» **Exercise prompt**:
In this exercise, restate the listing word for word.

====

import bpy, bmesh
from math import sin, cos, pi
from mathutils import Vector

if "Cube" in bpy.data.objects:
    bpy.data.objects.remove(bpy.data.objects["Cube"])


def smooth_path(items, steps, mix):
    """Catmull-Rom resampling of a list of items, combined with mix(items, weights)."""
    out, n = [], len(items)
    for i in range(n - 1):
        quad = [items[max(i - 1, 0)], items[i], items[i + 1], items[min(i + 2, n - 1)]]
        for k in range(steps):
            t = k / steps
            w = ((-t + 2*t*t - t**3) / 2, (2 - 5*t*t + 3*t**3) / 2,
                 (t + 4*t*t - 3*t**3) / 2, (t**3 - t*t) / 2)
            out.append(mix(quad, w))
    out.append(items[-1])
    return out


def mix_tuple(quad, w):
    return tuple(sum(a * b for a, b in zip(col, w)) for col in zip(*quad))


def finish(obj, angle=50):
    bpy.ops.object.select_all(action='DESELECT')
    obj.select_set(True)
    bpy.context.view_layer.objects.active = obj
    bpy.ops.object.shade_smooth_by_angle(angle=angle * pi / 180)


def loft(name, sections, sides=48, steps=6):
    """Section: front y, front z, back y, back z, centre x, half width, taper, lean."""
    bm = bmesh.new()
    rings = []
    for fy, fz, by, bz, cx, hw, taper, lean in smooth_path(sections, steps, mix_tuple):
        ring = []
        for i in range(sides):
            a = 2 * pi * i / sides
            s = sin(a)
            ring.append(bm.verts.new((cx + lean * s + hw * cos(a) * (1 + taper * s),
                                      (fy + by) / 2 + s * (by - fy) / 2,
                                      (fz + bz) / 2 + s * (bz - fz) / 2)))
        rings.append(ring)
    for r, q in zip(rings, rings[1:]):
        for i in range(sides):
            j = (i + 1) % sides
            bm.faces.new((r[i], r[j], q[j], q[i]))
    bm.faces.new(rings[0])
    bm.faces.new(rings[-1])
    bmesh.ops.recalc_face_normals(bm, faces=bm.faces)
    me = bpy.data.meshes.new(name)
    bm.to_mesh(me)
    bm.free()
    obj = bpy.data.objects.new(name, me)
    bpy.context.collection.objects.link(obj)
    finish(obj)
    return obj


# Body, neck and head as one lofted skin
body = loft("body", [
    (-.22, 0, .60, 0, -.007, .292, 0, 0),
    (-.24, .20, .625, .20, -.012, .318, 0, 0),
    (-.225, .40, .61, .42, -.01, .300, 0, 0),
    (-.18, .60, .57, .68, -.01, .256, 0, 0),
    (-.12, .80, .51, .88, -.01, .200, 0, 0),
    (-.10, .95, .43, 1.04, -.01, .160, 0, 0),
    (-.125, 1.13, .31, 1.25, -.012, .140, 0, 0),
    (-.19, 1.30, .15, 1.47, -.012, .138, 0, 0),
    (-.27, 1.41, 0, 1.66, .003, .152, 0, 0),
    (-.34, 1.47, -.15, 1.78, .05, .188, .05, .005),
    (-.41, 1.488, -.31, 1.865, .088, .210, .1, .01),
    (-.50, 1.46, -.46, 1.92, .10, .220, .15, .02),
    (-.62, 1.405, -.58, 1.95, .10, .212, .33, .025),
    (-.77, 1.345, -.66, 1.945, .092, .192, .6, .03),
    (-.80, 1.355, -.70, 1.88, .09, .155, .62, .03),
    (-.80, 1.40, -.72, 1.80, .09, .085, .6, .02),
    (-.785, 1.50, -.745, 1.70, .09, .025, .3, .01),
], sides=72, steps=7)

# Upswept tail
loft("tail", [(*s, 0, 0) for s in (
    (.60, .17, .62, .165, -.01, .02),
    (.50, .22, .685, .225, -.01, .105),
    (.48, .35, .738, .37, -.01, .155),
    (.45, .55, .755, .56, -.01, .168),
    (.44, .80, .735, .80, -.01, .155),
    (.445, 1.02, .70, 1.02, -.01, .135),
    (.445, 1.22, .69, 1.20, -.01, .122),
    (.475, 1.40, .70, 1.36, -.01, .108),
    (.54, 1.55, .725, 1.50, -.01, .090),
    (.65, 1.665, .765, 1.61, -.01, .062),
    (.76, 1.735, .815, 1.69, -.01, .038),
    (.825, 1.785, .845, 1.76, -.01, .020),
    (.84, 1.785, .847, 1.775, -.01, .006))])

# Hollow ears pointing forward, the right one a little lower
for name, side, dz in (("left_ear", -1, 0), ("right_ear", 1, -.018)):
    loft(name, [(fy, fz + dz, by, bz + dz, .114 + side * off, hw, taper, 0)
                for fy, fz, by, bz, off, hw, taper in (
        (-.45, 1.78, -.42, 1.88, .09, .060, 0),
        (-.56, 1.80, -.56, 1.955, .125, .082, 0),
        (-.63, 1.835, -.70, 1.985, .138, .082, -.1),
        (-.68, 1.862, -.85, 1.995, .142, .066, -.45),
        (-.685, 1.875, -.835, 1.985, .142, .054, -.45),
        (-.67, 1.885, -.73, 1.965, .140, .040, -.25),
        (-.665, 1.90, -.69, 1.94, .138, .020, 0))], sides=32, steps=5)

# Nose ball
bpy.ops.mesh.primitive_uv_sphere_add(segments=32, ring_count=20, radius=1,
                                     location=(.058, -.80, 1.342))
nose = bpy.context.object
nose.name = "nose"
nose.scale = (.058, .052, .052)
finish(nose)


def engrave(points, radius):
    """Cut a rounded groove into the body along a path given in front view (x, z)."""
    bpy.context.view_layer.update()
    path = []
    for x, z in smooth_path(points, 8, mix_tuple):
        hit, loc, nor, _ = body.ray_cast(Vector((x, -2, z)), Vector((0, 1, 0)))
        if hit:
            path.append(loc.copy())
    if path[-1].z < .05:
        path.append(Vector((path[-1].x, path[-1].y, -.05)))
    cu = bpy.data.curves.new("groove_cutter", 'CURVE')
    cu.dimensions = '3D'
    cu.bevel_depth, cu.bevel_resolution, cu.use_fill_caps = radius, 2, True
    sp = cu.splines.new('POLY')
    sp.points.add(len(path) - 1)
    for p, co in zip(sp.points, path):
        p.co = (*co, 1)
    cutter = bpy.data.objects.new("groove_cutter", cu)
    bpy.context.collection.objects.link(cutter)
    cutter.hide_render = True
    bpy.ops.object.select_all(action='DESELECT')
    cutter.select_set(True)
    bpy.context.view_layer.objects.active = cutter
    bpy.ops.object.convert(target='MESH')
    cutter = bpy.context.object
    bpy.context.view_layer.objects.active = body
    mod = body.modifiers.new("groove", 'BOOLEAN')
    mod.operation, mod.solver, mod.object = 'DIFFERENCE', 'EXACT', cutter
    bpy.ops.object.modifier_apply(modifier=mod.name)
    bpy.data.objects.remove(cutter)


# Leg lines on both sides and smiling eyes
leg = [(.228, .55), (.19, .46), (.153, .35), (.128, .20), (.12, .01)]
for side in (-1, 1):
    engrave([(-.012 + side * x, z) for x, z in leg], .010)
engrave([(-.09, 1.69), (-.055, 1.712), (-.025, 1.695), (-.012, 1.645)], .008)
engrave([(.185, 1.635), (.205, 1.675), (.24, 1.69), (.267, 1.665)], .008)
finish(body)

====

» **Solution for this exercise**:
import bpy, bmesh
from math import sin, cos, pi
from mathutils import Vector

if "Cube" in bpy.data.objects:
    bpy.data.objects.remove(bpy.data.objects["Cube"])


def smooth_path(items, steps, mix):
    """Catmull-Rom resampling of a list of items, combined with mix(items, weights)."""
    out, n = [], len(items)
    for i in range(n - 1):
        quad = [items[max(i - 1, 0)], items[i], items[i + 1], items[min(i + 2, n - 1)]]
        for k in range(steps):
            t = k / steps
            w = ((-t + 2*t*t - t**3) / 2, (2 - 5*t*t + 3*t**3) / 2,
                 (t + 4*t*t - 3*t**3) / 2, (t**3 - t*t) / 2)
            out.append(mix(quad, w))
    out.append(items[-1])
    return out


def mix_tuple(quad, w):
    return tuple(sum(a * b for a, b in zip(col, w)) for col in zip(*quad))


def finish(obj, angle=50):
    bpy.ops.object.select_all(action='DESELECT')
    obj.select_set(True)
    bpy.context.view_layer.objects.active = obj
    bpy.ops.object.shade_smooth_by_angle(angle=angle * pi / 180)


def loft(name, sections, sides=48, steps=6):
    """Section: front y, front z, back y, back z, centre x, half width, taper, lean."""
    bm = bmesh.new()
    rings = []
    for fy, fz, by, bz, cx, hw, taper, lean in smooth_path(sections, steps, mix_tuple):
        ring = []
        for i in range(sides):
            a = 2 * pi * i / sides
            s = sin(a)
            ring.append(bm.verts.new((cx + lean * s + hw * cos(a) * (1 + taper * s),
                                      (fy + by) / 2 + s * (by - fy) / 2,
                                      (fz + bz) / 2 + s * (bz - fz) / 2)))
        rings.append(ring)
    for r, q in zip(rings, rings[1:]):
        for i in range(sides):
            j = (i + 1) % sides
            bm.faces.new((r[i], r[j], q[j], q[i]))
    bm.faces.new(rings[0])
    bm.faces.new(rings[-1])
    bmesh.ops.recalc_face_normals(bm, faces=bm.faces)
    me = bpy.data.meshes.new(name)
    bm.to_mesh(me)
    bm.free()
    obj = bpy.data.objects.new(name, me)
    bpy.context.collection.objects.link(obj)
    finish(obj)
    return obj


# Body, neck and head as one lofted skin
body = loft("body", [
    (-.22, 0, .60, 0, -.007, .292, 0, 0),
    (-.24, .20, .625, .20, -.012, .318, 0, 0),
    (-.225, .40, .61, .42, -.01, .300, 0, 0),
    (-.18, .60, .57, .68, -.01, .256, 0, 0),
    (-.12, .80, .51, .88, -.01, .200, 0, 0),
    (-.10, .95, .43, 1.04, -.01, .160, 0, 0),
    (-.125, 1.13, .31, 1.25, -.012, .140, 0, 0),
    (-.19, 1.30, .15, 1.47, -.012, .138, 0, 0),
    (-.27, 1.41, 0, 1.66, .003, .152, 0, 0),
    (-.34, 1.47, -.15, 1.78, .05, .188, .05, .005),
    (-.41, 1.488, -.31, 1.865, .088, .210, .1, .01),
    (-.50, 1.46, -.46, 1.92, .10, .220, .15, .02),
    (-.62, 1.405, -.58, 1.95, .10, .212, .33, .025),
    (-.77, 1.345, -.66, 1.945, .092, .192, .6, .03),
    (-.80, 1.355, -.70, 1.88, .09, .155, .62, .03),
    (-.80, 1.40, -.72, 1.80, .09, .085, .6, .02),
    (-.785, 1.50, -.745, 1.70, .09, .025, .3, .01),
], sides=72, steps=7)

# Upswept tail
loft("tail", [(*s, 0, 0) for s in (
    (.60, .17, .62, .165, -.01, .02),
    (.50, .22, .685, .225, -.01, .105),
    (.48, .35, .738, .37, -.01, .155),
    (.45, .55, .755, .56, -.01, .168),
    (.44, .80, .735, .80, -.01, .155),
    (.445, 1.02, .70, 1.02, -.01, .135),
    (.445, 1.22, .69, 1.20, -.01, .122),
    (.475, 1.40, .70, 1.36, -.01, .108),
    (.54, 1.55, .725, 1.50, -.01, .090),
    (.65, 1.665, .765, 1.61, -.01, .062),
    (.76, 1.735, .815, 1.69, -.01, .038),
    (.825, 1.785, .845, 1.76, -.01, .020),
    (.84, 1.785, .847, 1.775, -.01, .006))])

# Hollow ears pointing forward, the right one a little lower
for name, side, dz in (("left_ear", -1, 0), ("right_ear", 1, -.018)):
    loft(name, [(fy, fz + dz, by, bz + dz, .114 + side * off, hw, taper, 0)
                for fy, fz, by, bz, off, hw, taper in (
        (-.45, 1.78, -.42, 1.88, .09, .060, 0),
        (-.56, 1.80, -.56, 1.955, .125, .082, 0),
        (-.63, 1.835, -.70, 1.985, .138, .082, -.1),
        (-.68, 1.862, -.85, 1.995, .142, .066, -.45),
        (-.685, 1.875, -.835, 1.985, .142, .054, -.45),
        (-.67, 1.885, -.73, 1.965, .140, .040, -.25),
        (-.665, 1.90, -.69, 1.94, .138, .020, 0))], sides=32, steps=5)

# Nose ball
bpy.ops.mesh.primitive_uv_sphere_add(segments=32, ring_count=20, radius=1,
                                     location=(.058, -.80, 1.342))
nose = bpy.context.object
nose.name = "nose"
nose.scale = (.058, .052, .052)
finish(nose)


def engrave(points, radius):
    """Cut a rounded groove into the body along a path given in front view (x, z)."""
    bpy.context.view_layer.update()
    path = []
    for x, z in smooth_path(points, 8, mix_tuple):
        hit, loc, nor, _ = body.ray_cast(Vector((x, -2, z)), Vector((0, 1, 0)))
        if hit:
            path.append(loc.copy())
    if path[-1].z < .05:
        path.append(Vector((path[-1].x, path[-1].y, -.05)))
    cu = bpy.data.curves.new("groove_cutter", 'CURVE')
    cu.dimensions = '3D'
    cu.bevel_depth, cu.bevel_resolution, cu.use_fill_caps = radius, 2, True
    sp = cu.splines.new('POLY')
    sp.points.add(len(path) - 1)
    for p, co in zip(sp.points, path):
        p.co = (*co, 1)
    cutter = bpy.data.objects.new("groove_cutter", cu)
    bpy.context.collection.objects.link(cutter)
    cutter.hide_render = True
    bpy.ops.object.select_all(action='DESELECT')
    cutter.select_set(True)
    bpy.context.view_layer.objects.active = cutter
    bpy.ops.object.convert(target='MESH')
    cutter = bpy.context.object
    bpy.context.view_layer.objects.active = body
    mod = body.modifiers.new("groove", 'BOOLEAN')
    mod.operation, mod.solver, mod.object = 'DIFFERENCE', 'EXACT', cutter
    bpy.ops.object.modifier_apply(modifier=mod.name)
    bpy.data.objects.remove(cutter)


# Leg lines on both sides and smiling eyes
leg = [(.228, .55), (.19, .46), (.153, .35), (.128, .20), (.12, .01)]
for side in (-1, 1):
    engrave([(-.012 + side * x, z) for x, z in leg], .010)
engrave([(-.09, 1.69), (-.055, 1.712), (-.025, 1.695), (-.012, 1.645)], .008)
engrave([(.185, 1.635), (.205, 1.675), (.24, 1.69), (.267, 1.665)], .008)
finish(body)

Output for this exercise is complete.